The guys at Lotus produced this “wing car” for their racing team during the 1977 and 1978 seasons. Designed by Peter Wright, the car is famed for starting the ground effect revolution that changed the face of motorsport. It soon became one of the fastest models on the circuit, and other racing teams struggled to compete. With a five-speed manual transmission, it handled much better than most of its counterparts. Racing experts claim that is why it made such an impact on the scene. At the time, nobody knew what made the car so special. They just knew it was a sure-fire race winner.
- Audi Sport Quattro – 1985
First unveiled at the Geneva Motor Show in 1980, the Quattro design underwent many alterations before its 1985 heyday. The designers wanted to make a car that would perform well one the rally circuit, and they soon achieved that goal. The Audi Sport Quattro stayed in production until 1991, and it won many awards and titles during that time. With a 2.2 liter engine, it certainly wasn’t the most powerful car around. However, the handling was so precise that it was perfect for rural racing. Indeed, Michele Mouton became the first female driver to win the World Rally Championship using this model in 1981.
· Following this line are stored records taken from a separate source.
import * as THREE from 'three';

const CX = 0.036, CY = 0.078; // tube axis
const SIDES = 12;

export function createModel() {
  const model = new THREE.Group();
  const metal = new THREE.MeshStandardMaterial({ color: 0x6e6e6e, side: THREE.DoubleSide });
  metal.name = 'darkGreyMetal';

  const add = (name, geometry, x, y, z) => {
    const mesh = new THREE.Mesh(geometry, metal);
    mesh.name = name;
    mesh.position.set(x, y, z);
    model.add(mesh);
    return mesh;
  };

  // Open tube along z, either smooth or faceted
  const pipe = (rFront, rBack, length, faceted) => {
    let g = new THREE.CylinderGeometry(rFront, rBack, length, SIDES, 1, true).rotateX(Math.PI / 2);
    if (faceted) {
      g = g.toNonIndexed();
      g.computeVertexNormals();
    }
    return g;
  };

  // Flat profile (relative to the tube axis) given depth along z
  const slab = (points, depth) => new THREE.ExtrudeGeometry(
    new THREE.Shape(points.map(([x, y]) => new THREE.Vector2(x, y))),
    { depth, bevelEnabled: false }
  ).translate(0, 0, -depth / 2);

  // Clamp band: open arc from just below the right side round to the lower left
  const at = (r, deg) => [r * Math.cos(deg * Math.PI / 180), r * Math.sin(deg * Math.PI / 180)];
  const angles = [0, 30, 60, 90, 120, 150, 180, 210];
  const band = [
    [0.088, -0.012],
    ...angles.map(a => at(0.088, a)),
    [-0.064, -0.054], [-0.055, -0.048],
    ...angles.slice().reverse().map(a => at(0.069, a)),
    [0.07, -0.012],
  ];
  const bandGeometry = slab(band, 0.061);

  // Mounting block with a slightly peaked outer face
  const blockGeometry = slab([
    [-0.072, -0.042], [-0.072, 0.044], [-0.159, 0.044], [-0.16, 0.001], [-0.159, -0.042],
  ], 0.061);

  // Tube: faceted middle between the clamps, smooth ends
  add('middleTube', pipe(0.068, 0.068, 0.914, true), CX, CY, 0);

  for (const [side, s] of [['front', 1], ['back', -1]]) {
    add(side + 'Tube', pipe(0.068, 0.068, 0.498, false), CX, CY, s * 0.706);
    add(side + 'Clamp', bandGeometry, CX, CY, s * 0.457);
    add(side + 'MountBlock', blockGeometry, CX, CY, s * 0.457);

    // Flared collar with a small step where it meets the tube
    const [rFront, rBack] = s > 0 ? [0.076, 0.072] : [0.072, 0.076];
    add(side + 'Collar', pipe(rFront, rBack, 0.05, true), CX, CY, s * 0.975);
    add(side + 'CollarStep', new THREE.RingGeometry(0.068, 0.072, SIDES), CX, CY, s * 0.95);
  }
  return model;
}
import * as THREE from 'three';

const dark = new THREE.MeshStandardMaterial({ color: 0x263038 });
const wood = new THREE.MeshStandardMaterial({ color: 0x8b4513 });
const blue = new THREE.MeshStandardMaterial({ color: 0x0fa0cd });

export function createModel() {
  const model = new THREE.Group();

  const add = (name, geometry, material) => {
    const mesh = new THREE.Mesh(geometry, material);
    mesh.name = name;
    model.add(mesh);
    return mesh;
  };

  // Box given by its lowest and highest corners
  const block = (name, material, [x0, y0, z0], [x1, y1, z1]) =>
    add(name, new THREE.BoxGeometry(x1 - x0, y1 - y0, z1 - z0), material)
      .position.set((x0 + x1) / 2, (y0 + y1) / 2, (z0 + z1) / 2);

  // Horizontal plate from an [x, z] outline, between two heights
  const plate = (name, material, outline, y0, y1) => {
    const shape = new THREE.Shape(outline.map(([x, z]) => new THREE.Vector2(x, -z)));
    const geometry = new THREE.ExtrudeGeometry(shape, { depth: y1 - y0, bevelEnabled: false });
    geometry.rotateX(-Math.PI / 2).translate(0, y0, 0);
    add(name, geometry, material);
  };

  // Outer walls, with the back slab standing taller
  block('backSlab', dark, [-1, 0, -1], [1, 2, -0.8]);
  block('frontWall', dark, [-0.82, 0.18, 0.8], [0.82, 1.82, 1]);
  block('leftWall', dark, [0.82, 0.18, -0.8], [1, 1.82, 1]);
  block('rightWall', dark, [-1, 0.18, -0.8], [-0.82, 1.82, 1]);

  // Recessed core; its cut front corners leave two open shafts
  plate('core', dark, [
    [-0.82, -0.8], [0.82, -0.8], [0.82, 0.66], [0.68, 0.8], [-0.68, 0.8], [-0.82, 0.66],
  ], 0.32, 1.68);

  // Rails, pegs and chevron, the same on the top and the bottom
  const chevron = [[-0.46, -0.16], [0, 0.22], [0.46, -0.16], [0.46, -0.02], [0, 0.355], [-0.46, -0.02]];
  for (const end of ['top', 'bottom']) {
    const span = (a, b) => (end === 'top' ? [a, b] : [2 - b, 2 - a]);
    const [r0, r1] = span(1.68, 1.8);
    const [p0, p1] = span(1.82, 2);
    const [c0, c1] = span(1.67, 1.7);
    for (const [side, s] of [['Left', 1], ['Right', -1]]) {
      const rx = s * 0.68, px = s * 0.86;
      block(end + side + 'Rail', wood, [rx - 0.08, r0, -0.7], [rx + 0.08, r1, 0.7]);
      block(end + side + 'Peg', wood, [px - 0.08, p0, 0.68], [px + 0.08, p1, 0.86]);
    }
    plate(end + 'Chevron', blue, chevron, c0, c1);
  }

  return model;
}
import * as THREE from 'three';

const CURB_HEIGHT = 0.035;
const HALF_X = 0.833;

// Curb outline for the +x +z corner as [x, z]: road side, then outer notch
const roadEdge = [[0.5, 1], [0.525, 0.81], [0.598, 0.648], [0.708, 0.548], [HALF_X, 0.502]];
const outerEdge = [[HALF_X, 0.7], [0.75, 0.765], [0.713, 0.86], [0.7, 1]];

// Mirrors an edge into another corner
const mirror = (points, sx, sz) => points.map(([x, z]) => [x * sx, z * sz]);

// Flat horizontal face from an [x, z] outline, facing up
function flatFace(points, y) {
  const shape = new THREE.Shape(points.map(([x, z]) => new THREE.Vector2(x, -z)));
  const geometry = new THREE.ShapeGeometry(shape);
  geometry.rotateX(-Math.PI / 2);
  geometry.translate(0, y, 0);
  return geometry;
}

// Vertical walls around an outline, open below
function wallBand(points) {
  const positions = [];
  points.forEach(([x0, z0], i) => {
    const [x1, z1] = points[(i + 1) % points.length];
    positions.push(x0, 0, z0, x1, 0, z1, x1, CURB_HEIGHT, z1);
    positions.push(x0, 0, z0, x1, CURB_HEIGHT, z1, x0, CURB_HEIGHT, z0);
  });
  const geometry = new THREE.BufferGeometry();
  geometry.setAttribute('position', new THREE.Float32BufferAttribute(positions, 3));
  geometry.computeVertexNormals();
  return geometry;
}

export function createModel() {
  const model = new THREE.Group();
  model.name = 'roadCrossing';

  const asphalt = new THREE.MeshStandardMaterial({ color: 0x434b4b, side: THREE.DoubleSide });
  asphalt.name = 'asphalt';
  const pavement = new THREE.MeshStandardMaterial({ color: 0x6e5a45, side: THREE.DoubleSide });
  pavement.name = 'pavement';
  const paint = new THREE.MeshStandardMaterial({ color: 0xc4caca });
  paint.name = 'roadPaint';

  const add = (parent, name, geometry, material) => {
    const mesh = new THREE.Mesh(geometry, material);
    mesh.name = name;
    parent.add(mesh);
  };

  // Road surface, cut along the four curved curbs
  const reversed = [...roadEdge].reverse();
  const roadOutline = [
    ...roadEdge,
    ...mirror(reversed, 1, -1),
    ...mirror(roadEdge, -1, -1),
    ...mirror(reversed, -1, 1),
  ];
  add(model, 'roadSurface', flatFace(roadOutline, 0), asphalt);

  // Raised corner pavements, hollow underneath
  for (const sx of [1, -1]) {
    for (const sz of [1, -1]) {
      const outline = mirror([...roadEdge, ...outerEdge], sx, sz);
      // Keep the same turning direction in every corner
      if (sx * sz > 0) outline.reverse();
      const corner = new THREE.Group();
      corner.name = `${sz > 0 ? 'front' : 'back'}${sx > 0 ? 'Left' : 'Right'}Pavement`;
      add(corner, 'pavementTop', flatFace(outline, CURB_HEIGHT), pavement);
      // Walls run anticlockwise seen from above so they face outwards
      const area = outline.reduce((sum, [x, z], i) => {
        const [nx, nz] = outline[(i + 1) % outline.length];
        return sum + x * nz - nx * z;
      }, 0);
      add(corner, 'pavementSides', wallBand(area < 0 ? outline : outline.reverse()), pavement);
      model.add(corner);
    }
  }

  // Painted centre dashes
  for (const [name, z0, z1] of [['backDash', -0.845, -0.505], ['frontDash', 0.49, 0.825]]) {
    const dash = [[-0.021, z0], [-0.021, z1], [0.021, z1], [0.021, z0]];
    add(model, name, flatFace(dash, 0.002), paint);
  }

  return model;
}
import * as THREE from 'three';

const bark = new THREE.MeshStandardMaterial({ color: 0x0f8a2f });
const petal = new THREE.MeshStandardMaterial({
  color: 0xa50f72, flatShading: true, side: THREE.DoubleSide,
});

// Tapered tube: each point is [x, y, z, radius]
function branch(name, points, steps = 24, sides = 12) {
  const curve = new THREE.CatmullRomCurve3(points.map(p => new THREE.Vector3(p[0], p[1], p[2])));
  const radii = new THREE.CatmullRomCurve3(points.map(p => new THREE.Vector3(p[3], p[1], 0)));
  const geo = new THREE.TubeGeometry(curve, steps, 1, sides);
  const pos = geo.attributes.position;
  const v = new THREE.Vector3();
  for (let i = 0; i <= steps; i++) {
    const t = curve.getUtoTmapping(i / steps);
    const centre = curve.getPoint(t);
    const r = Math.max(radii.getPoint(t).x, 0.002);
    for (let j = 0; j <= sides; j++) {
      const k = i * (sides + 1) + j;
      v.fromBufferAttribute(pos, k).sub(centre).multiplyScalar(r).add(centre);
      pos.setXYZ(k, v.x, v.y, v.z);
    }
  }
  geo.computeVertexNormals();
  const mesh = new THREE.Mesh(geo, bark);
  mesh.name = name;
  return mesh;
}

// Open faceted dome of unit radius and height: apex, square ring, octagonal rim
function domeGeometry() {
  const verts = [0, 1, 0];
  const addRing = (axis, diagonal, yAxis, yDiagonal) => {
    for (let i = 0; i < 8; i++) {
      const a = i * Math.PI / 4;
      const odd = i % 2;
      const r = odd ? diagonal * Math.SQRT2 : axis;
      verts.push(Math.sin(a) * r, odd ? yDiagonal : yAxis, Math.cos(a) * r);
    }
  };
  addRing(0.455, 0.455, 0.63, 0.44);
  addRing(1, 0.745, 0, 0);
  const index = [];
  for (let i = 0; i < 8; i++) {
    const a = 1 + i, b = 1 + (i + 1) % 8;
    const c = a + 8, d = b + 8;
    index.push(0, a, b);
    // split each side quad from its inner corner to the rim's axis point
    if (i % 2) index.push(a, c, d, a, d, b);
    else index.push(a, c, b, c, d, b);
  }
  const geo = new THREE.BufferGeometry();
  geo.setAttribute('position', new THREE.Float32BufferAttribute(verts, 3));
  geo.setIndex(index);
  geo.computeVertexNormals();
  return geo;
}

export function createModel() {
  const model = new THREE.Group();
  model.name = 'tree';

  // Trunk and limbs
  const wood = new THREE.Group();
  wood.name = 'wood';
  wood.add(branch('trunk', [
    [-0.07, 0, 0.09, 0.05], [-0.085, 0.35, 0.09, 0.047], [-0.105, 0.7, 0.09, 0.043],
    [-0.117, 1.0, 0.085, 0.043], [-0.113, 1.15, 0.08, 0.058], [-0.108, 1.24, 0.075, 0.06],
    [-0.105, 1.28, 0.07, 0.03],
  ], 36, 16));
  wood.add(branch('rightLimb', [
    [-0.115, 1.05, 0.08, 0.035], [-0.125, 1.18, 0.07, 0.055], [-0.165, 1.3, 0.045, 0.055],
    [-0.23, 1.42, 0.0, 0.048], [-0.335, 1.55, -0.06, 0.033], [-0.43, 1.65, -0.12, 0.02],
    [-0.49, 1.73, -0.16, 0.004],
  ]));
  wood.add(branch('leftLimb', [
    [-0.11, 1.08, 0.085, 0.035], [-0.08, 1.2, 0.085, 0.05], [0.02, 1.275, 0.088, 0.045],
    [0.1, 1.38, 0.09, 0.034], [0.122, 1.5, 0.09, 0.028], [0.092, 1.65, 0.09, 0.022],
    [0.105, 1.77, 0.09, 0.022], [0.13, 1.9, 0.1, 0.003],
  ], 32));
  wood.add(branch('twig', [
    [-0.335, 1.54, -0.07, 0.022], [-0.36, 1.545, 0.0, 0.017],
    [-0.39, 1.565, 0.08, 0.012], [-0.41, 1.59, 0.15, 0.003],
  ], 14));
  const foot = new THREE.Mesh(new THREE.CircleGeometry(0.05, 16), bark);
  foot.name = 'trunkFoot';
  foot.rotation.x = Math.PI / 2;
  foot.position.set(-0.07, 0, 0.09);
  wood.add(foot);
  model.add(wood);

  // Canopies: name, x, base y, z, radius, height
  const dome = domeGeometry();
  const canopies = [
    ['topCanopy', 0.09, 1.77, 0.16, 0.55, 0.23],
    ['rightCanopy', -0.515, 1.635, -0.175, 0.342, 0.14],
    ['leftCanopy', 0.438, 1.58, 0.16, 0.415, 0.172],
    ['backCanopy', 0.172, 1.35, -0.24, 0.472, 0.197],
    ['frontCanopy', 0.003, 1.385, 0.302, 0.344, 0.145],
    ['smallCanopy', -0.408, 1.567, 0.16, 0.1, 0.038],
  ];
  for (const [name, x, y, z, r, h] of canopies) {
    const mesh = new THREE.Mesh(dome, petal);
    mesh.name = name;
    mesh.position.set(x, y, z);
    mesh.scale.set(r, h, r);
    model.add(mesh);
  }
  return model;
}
- McLaren F1 – 1992
The McLaren F1 model was hailed as being the world’s first supercar. Designers were working on the project from 1990 when they determined the racing world could do with something new. The car stayed in production and won many races until it was retired in 1999. With a staggering 6.1 liter engine, it’s unsurprising this model made waves in the industry. In 2005, UK TV station Channel 4 listed the model at the top of their 100 best cars of all time list. That was followed by the auction of an original chassis that fetched more than $8.47 million.
- Lotus Elise – 2005
In 2005, Lotus released a two-seat sports car that became exceptionally popular in only a couple of months. The main selling point of the Elise related to the price. Compared to other small roadworthy sports cars on the market, it offered much better value for money. The car could reach speeds of up to 240 km/h, so it wasn’t the fasted model around. However, it looked the part, and consumers headed out to buy them in their droves. The finished fiberglass body meant the Elise was much lighter than most other vehicles. That resulted in faster speeds without having to increase power.
- Porsche 911 Carrera – 2015
Porsche designers first released their 991 model way back in 1963. However, the design has undergone many changes and improvements since that time. It’s one of the most iconic models ever produced, and that’s why the latest edition makes it onto our list. There is a waiting list for more than two years to get on of these at the moment. Indeed, that’s why so many people choose to buy them second-hand. Browse Travers Auto Group for more information on the value of these vehicles. New models go for more than $100,000, so they’re too expensive for most people. Even so, it’s easy to understand the price when you consider the history of this amazing machine.
Those were some of the best sports cars produced and sold during the last fifty years. We put them in chronological order to make things easier for you. However, there are many other models that are worthy of your attention. Anyone who plans to become a classic car hobbyist when they retire should use this article for reference.
Racing enthusiasts could learn a lot more about the sport by taking a look at some of the sports cars that shaped the industry. We apologize for not mentioning anything created by Aston Martin because they have always been a major player. It’s just that the models on this list are considered to be more desirable. Also, they’ve won far more awards and races.
Can you think of any sports cars we’ve forgotten to mention? Have we overlooked something so fantastic your jaw has dropped to the floor? Let us know.